Thursday, November 2, 2006

This is the home stretch, literally. I'm somewhere over Halifax, and in a few hours, I'll be back in America blogging about my usual inane crap. First let me say that I have mixed feelings about the whole trip, but I'll still miss Italy and I'm looking forward to coming back. I have to come back, because I still didn't see The Last Supper or an opera at La Scala, there's Carnevale in Venice sometime in the spring, and I don't really understand why but I sort of want to visit the town where my grandparents grew up. I genuinely like my relatives, even my uncle who regimented touring Milan so much and I'd like to know more about them and what their lives are like. (I know that's selfish and a little condescending, so you don't have to tell me that, but I'm curious nevertheless.)

It bears saying that my language worries prior to this trip were groundless, and I even think it would've been nice in a way if the people in Venice and Florence didn't make it quite so easy for me to communicate in English. It's the guidebook and illustrated map that gave me away as a tourist, and the fact that I'm in Florence in the first place that let people know I'm an American.... except for all the Italians who kept asking me for directions for some reason. But, and again, I know this is condescending, especially coming from a relatively well-off American who spent the trip meeting folks from Kansas City, Phoenix, Colorado, and California, but I sort of wanted to dump my Fanwood/New York daily life for a couple of weeks and live someone else's.

My worries about traveling by myself also didn't manifest too much, except there'd probably be a few more pictures of me if I had a friend to take them. (Also if my neck didn't magically disappear whenever I'm being photographed.) I had read on the web, which is notoriously accurate, that Florence is a great city for solo travelers, with its artwork, cafes, and shops around every corner, but I don't think I'd go back without a friend or five. Sure, it would've been tough dragging a buddy through the Boboli Gardens and Piazza Michelangelo in a two-day period, but there are just too many hours here in between when the seniors' tour groups go back to the hotel and when the city quiets down to do it alone. Venice, with lights-out at around ten, caters more to travellers going it alone in my opinion.
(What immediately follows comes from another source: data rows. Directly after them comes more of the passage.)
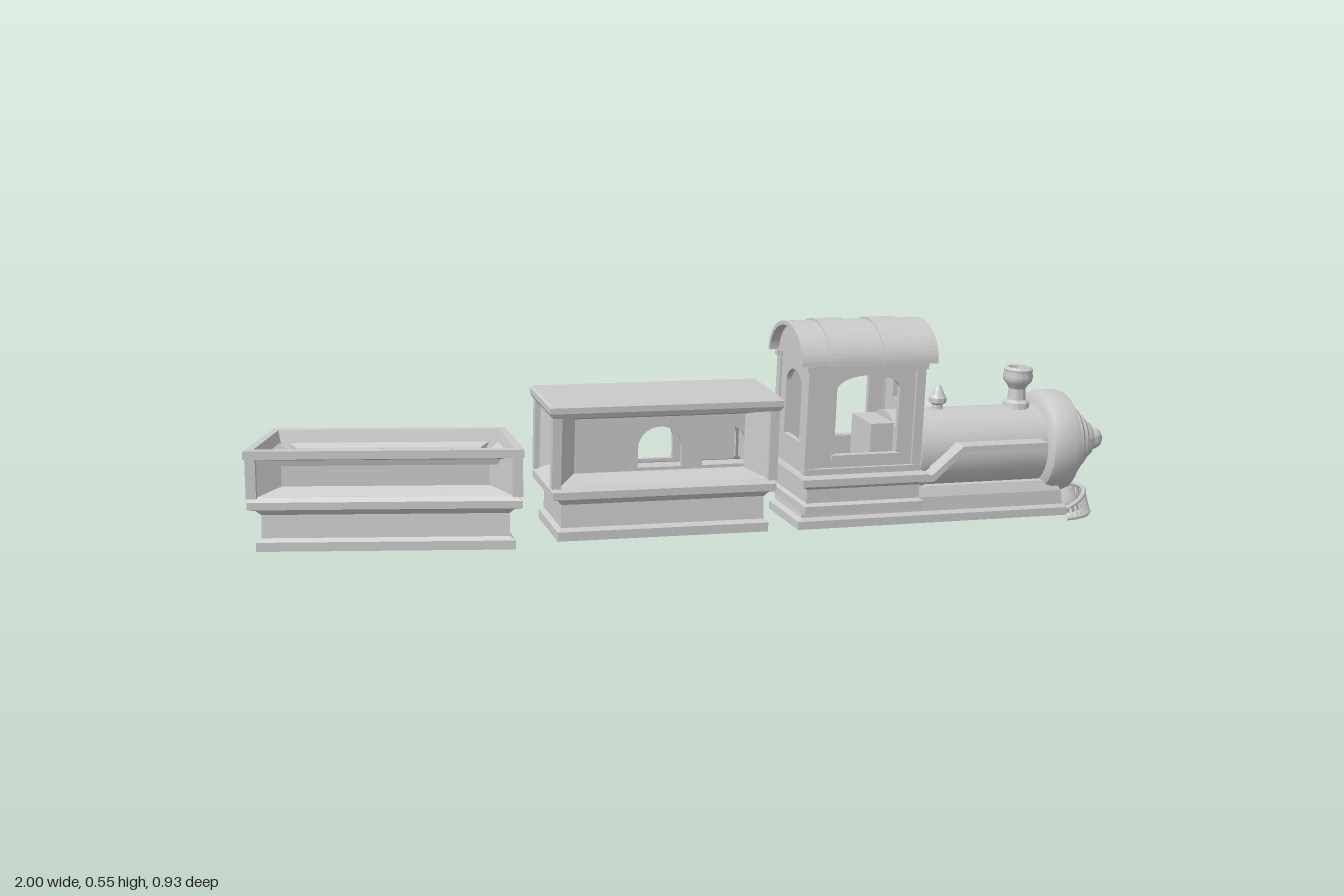
import * as THREE from 'three';
import { toCreasedNormals } from 'three/addons/utils/BufferGeometryUtils.js';

const solid = new THREE.MeshStandardMaterial({ color: 0xcccccc });
const thin = new THREE.MeshStandardMaterial({ color: 0xcccccc, side: THREE.DoubleSide });

function add(group, name, geo, mat = solid) {
  const mesh = new THREE.Mesh(geo, mat);
  mesh.name = name;
  group.add(mesh);
}

// Box given by its limits
function box(x0, x1, y0, y1, z0, z1) {
  return new THREE.BoxGeometry(x1 - x0, y1 - y0, z1 - z0)
    .translate((x0 + x1) / 2, (y0 + y1) / 2, (z0 + z1) / 2);
}

// Rectangular sections [half length, half width, y] joined upwards
function loft(sections) {
  const pos = [];
  const corners = ([a, b, y]) => [[a, y, b], [a, y, -b], [-a, y, -b], [-a, y, b]];
  for (let s = 0; s < sections.length - 1; s++) {
    const lo = corners(sections[s]), hi = corners(sections[s + 1]);
    for (let i = 0; i < 4; i++) {
      const j = (i + 1) % 4;
      for (const p of [lo[i], lo[j], hi[j], lo[i], hi[j], hi[i]]) pos.push(...p);
    }
  }
  const g = new THREE.BufferGeometry();
  g.setAttribute('position', new THREE.Float32BufferAttribute(pos, 3));
  g.computeVertexNormals();
  return g;
}

// Rectangular wall in the xy plane with arched openings [x, width, bottom, top, rise]
function wall(x0, x1, y0, y1, depth, openings = []) {
  const s = new THREE.Shape([[x0, y0], [x1, y0], [x1, y1], [x0, y1]].map(p => new THREE.Vector2(...p)));
  for (const [x, w, b, t, rise] of openings) {
    const h = new THREE.Path();
    h.moveTo(x - w / 2, b);
    h.lineTo(x - w / 2, t - rise);
    h.absellipse(x, t - rise, w / 2, rise, Math.PI, 0, true);
    h.lineTo(x + w / 2, b);
    h.closePath();
    s.holes.push(h);
  }
  return new THREE.ExtrudeGeometry(s, { depth, bevelEnabled: false, curveSegments: 16 });
}

// Lathe about the vertical, or laid along +x
function lathe(points, along = false, segments = 40) {
  const g = toCreasedNormals(new THREE.LatheGeometry(points.map(p => new THREE.Vector2(...p)), segments), 0.6);
  return along ? g.rotateZ(-Math.PI / 2) : g;
}

// Undercarriage, sill and recessed side and end panels shared by both cars
function carBody(hl, hw, top, depth, windows) {
  const g = new THREE.Group();
  add(g, 'undercarriage', loft([
    [0, 0, 0.07], [hl - 0.02, hw - 0.005, 0.07], [hl - 0.02, hw - 0.005, 0.092],
    [hl - 0.03, hw - 0.015, 0.1], [hl - 0.03, hw - 0.02, 0.155], [hl - 0.02, hw - 0.01, 0.168],
    [hl - 0.005, hw, 0.172], [hl - 0.005, hw, 0.19], [hl - 0.015, hw - 0.01, 0.2], [0, 0, 0.2]]));
  const y0 = 0.198, h = top - y0, mid = (top + y0) / 2, ih = h / 2 - 0.02;
  for (const s of [1, -1]) {
    for (const t of [1, -1]) {
      add(g, 'cornerPost', box(-0.011, 0.011, y0, top, -0.011, 0.011)
        .translate(s * (hl - 0.014), 0, t * (hw - 0.014)));
    }
    const turn = s > 0 ? 0 : Math.PI;
    add(g, 'sideFrame', loft([[hl - 0.02, h / 2, 0], [hl - 0.07, ih, -depth]])
      .rotateX(Math.PI / 2).translate(0, mid, hw - 0.01).rotateY(turn), thin);
    add(g, 'sideWall', wall(-hl + 0.07, hl - 0.07, mid - ih, mid + ih, 0.012, windows)
      .translate(0, 0, hw - 0.022 - depth).rotateY(turn));
    add(g, 'endFrame', loft([[hw - 0.02, h / 2, 0], [hw - 0.05, ih, -0.035]])
      .rotateX(Math.PI / 2).translate(0, mid, hl - 0.01).rotateY(Math.PI / 2 * s), thin);
    add(g, 'endWall', wall(-hw + 0.05, hw - 0.05, mid - ih, mid + ih, 0.006)
      .translate(0, 0, hl - 0.051).rotateY(Math.PI / 2 * s));
  }
  return g;
}

function makeCoach() {
  const g = carBody(0.28, 0.11, 0.37, 0.055,
    [-0.16, 0, 0.16].map(x => [x, 0.108, 0.226, 0.325, 0.05]));
  add(g, 'coachRoof', loft([[0, 0, 0.368], [0.277, 0.107, 0.368], [0.285, 0.112, 0.38],
    [0.285, 0.112, 0.394], [0.28, 0.107, 0.4], [0, 0, 0.4]]));
  return g;
}

function makeWagon() {
  const hl = 0.3, hw = 0.107;
  const g = carBody(hl, hw, 0.295, 0.03);
  add(g, 'wagonRim', loft([[hl - 0.022, hw - 0.022, 0.293], [hl, hw, 0.293], [hl, hw, 0.313],
    [hl - 0.018, hw - 0.018, 0.313]]), thin);
  add(g, 'wagonHold', loft([[hl - 0.018, hw - 0.018, 0.313], [hl - 0.03, hw - 0.03, 0.27], [0, 0, 0.265]]), thin);
  // Curve-side taper: one flank is longer than the other
  g.children.forEach(({ geometry }) => {
    const p = geometry.attributes.position;
    for (let i = 0; i < p.count; i++) p.setX(i, p.getX(i) * (1 + 0.76 * p.getZ(i)));
    geometry.computeVertexNormals();
  });
  return g;
}

// Half-elliptical roof shell running along +x, filled when thick is 0
function arch(x0, x1, rx, ry, thick) {
  const s = new THREE.Shape();
  s.absellipse(0, 0, rx, ry, 0, Math.PI, false);
  if (thick) {
    s.lineTo(-rx + thick, 0);
    s.absellipse(0, 0, rx - thick, ry - thick, Math.PI, 0, true);
  }
  s.closePath();
  const g = new THREE.ExtrudeGeometry(s, { depth: x1 - x0, bevelEnabled: false, curveSegments: 32 });
  return toCreasedNormals(g, 0.6).rotateY(Math.PI / 2).translate(x0, 0.459, 0);
}

// Flared slatted guard with an arched top edge, under the nose
function addGuard(g, cx) {
  const slats = 19, top = [], bottom = [];
  const at = (a, r, y) => new THREE.Vector3(cx + r * Math.cos(a), y, r * Math.sin(a));
  for (let i = 0; i < slats; i++) {
    const a = -Math.PI / 2 + Math.PI * i / (slats - 1);
    top.push(at(a, 0.088, 0.062 + 0.036 * Math.cos(a)));
    bottom.push(at(a, 0.104, 0.043));
    add(g, 'guardSlat', new THREE.TubeGeometry(new THREE.LineCurve3(bottom[i], top[i]), 1, 0.004, 6));
  }
  add(g, 'guardTopRing', new THREE.TubeGeometry(new THREE.CatmullRomCurve3(top), 40, 0.006, 8));
  add(g, 'guardBottomRing', new THREE.TubeGeometry(new THREE.CatmullRomCurve3(bottom), 40, 0.005, 8));
  add(g, 'guardDome', new THREE.SphereGeometry(0.086, 32, 12, 0, Math.PI * 2, 0, Math.PI / 2)
    .scale(1, 0.75, 1).translate(cx - 0.005, 0.052, 0), thin);
}

function makeLocomotive() {
  const g = new THREE.Group();
  add(g, 'chassis', loft([[0, 0, 0.052], [0.365, 0.1, 0.052], [0.365, 0.1, 0.072], [0.355, 0.092, 0.08],
    [0.35, 0.09, 0.115], [0.335, 0.08, 0.14], [0, 0, 0.14]]).translate(0.37, 0, 0));
  add(g, 'cabPlatform', loft([[0, 0, 0.1], [0.155, 0.138, 0.1], [0.155, 0.138, 0.12], [0.148, 0.127, 0.126],
    [0.148, 0.127, 0.16], [0.165, 0.143, 0.17], [0.165, 0.143, 0.188], [0, 0, 0.192]]).translate(0.16, 0, 0));

  // Boiler, smokebox and stepped nose
  add(g, 'boiler', lathe([[0, 0.26], [0.1, 0.26], [0.1, 0.7], [0, 0.7]], true).translate(0, 0.219, 0));
  add(g, 'boilerCollar', lathe([[0.1, 0.32], [0.106, 0.32], [0.106, 0.345], [0.1, 0.345]], true).translate(0, 0.219, 0));
  add(g, 'smokeboxNose', lathe([[0, 0.67], [0.112, 0.67], [0.125, 0.678], [0.13, 0.695], [0.13, 0.735],
    [0.125, 0.75], [0.11, 0.757], [0.1, 0.759], [0.098, 0.772], [0.09, 0.78], [0.076, 0.784], [0.074, 0.797],
    [0.066, 0.805], [0.052, 0.81], [0.05, 0.822], [0.042, 0.832], [0.028, 0.836], [0.028, 0.85],
    [0.022, 0.863], [0.012, 0.87], [0, 0.872]], true).translate(0, 0.223, 0));
  add(g, 'chimney', lathe([[0, 0], [0.034, 0], [0.032, 0.015], [0.023, 0.022], [0.021, 0.05], [0.027, 0.06],
    [0.036, 0.07], [0.038, 0.082], [0.035, 0.092], [0.037, 0.1], [0.03, 0.106], [0.024, 0.104], [0.02, 0.075],
    [0, 0.075]]).translate(0.622, 0.313, 0));
  add(g, 'bell', lathe([[0, 0], [0.014, 0], [0.013, 0.014], [0.022, 0.02], [0.022, 0.032], [0.015, 0.042],
    [0.008, 0.06], [0, 0.066]], false, 24).translate(0.403, 0.315, 0));

  // Cab walls, posts and trim
  for (const s of [1, -1]) {
    add(g, 'cabSide', wall(0.015, 0.31, 0.19, 0.462, 0.014, [[0.17, 0.165, 0.236, 0.432, 0.035]])
      .translate(0, 0, s > 0 ? 0.086 : -0.1));
    add(g, 'windowSill', box(0.08, 0.26, 0.225, 0.237, s * 0.1 - 0.008, s * 0.1 + 0.008));
    for (const x of [0.022, 0.305]) {
      add(g, 'cabPost', box(x - 0.012, x + 0.012, 0.19, 0.46, s * 0.095 - 0.012, s * 0.095 + 0.012));
    }
    add(g, 'cabBaseTrim', box(0.01, 0.315, 0.19, 0.205, s * 0.1 - 0.01, s * 0.1 + 0.01));
    add(g, 'eaveBeam', box(0.005, 0.322, 0.445, 0.46, s * 0.1 - 0.01, s * 0.1 + 0.01));

    // Running board that steps up beside the boiler
    const outline = [[0.3, 0.185], [0.335, 0.185], [0.415, 0.254], [0.645, 0.254],
      [0.645, 0.24], [0.42, 0.24], [0.34, 0.168], [0.3, 0.168]];
    const shape = new THREE.Shape(outline.map(p => new THREE.Vector2(...p)));
    add(g, 'runningBoard', new THREE.ExtrudeGeometry(shape, { depth: 0.045, bevelEnabled: false })
      .translate(0, 0, s > 0 ? 0.097 : -0.142));
  }
  add(g, 'sidePipe', lathe([[0, 0.46], [0.017, 0.46], [0.017, 0.61], [0, 0.61]], true, 20).translate(0, 0.205, -0.112));
  const front = [[0, 0.076, 0.343, 0.415, 0.008]], back = [[0, 0.1, 0.26, 0.43, 0.04]];
  add(g, 'cabFront', wall(-0.095, 0.095, 0.19, 0.462, 0.014, front).rotateY(Math.PI / 2).translate(0.297, 0, 0));
  add(g, 'cabBack', wall(-0.095, 0.095, 0.19, 0.462, 0.014, back).rotateY(Math.PI / 2).translate(0.015, 0, 0));
  add(g, 'firebox', box(0.2, 0.3, 0.19, 0.3, -0.06, 0.06));

  // Arched roof with wide raised bands
  add(g, 'cabRoof', arch(-0.012, 0.345, 0.113, 0.09, 0.01));
  add(g, 'roofFilling', arch(0.012, 0.315, 0.105, 0.082, 0));
  for (const x of [0.06, 0.2]) add(g, 'roofBand', arch(x, x + 0.075, 0.116, 0.094, 0.015));

  addGuard(g, 0.735);
  return g;
}

export function createModel() {
  const train = new THREE.Group();
  train.name = 'train';
  // Each vehicle turns and dips a little more along the curve
  const place = (name, v, x, z, yaw, pitch) => {
    v.name = name;
    v.position.set(x, 0, z);
    v.rotation.set(0, THREE.MathUtils.degToRad(yaw), THREE.MathUtils.degToRad(-pitch));
    train.add(v);
  };
  place('locomotive', makeLocomotive(), 0.208, -0.02, 25.7, 2.5);
  place('coach', makeCoach(), -0.094, 0.12, 22.7, 2);
  place('wagon', makeWagon(), -0.7, 0.302, 10, 0.5);
  return train;
}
I'm going to miss being able to drink outside, which has a certain charm, at least when it's wine and you don't have to hide behind a paper bag. The thing is, you know if they got rid of the open bottle laws here in America, the streets would be littered with assholes walking in the middle of the street doing shots of J├Ągermeister because we're a nation of uncivilized boors. Maybe. But at least we're a nation of uncivilized boors where they give you water for free in the restaurants and a can of Coca-Cola costs less than five dollars. I've developed a tolerance for bitter, burny beverages over the past two weeks — wine and espresso — partly because of the whole "when in Rome" (or "when in Venice") thing and largely because they're cheaper in Italy than the, uh, tap water I usually drink.

I'll also be missing the SmartCar back in America. I don't know how whoever makes them isn't selling these things in America, because I'd be the first person in line to buy one. (Maybe the second, after Ed Begley, Jr.) I drive a Honda Civic and maybe refuel it once a month or so, but I'll never be able to look at it again without a little disdain: why can't you be three feet long and run on natural gas? I'm never parallel parking you again! Besides, the beauty of a SmartCar is — in Italy, anyway — you can just park the damn thing wherever the hell you feel like it. Turin was like some sort of creative-parking contest, where one guy would have his FIAT on the sidewalk and then someone else would one-up him by parking right in the middle lane of traffic. One of these days, someone's gonna be driving to the grocery store and wind up parking right inside the store, by the frozen foods or something.

Did the trip change me or anything? We'll see. Once I'm back in New York, I feel like I can drop this whole lackadaisical European attitude and push my way to the front of the plane rather than waiting for all these people to get their carry-on luggage down from the overhead bins. I'll do that passive-aggressive New York thing, where I politely excuse myself as I gently or not-so-gently nudge people out of my way. The trick, of course, is to be aggressive enough to get them to move, so... we'll see.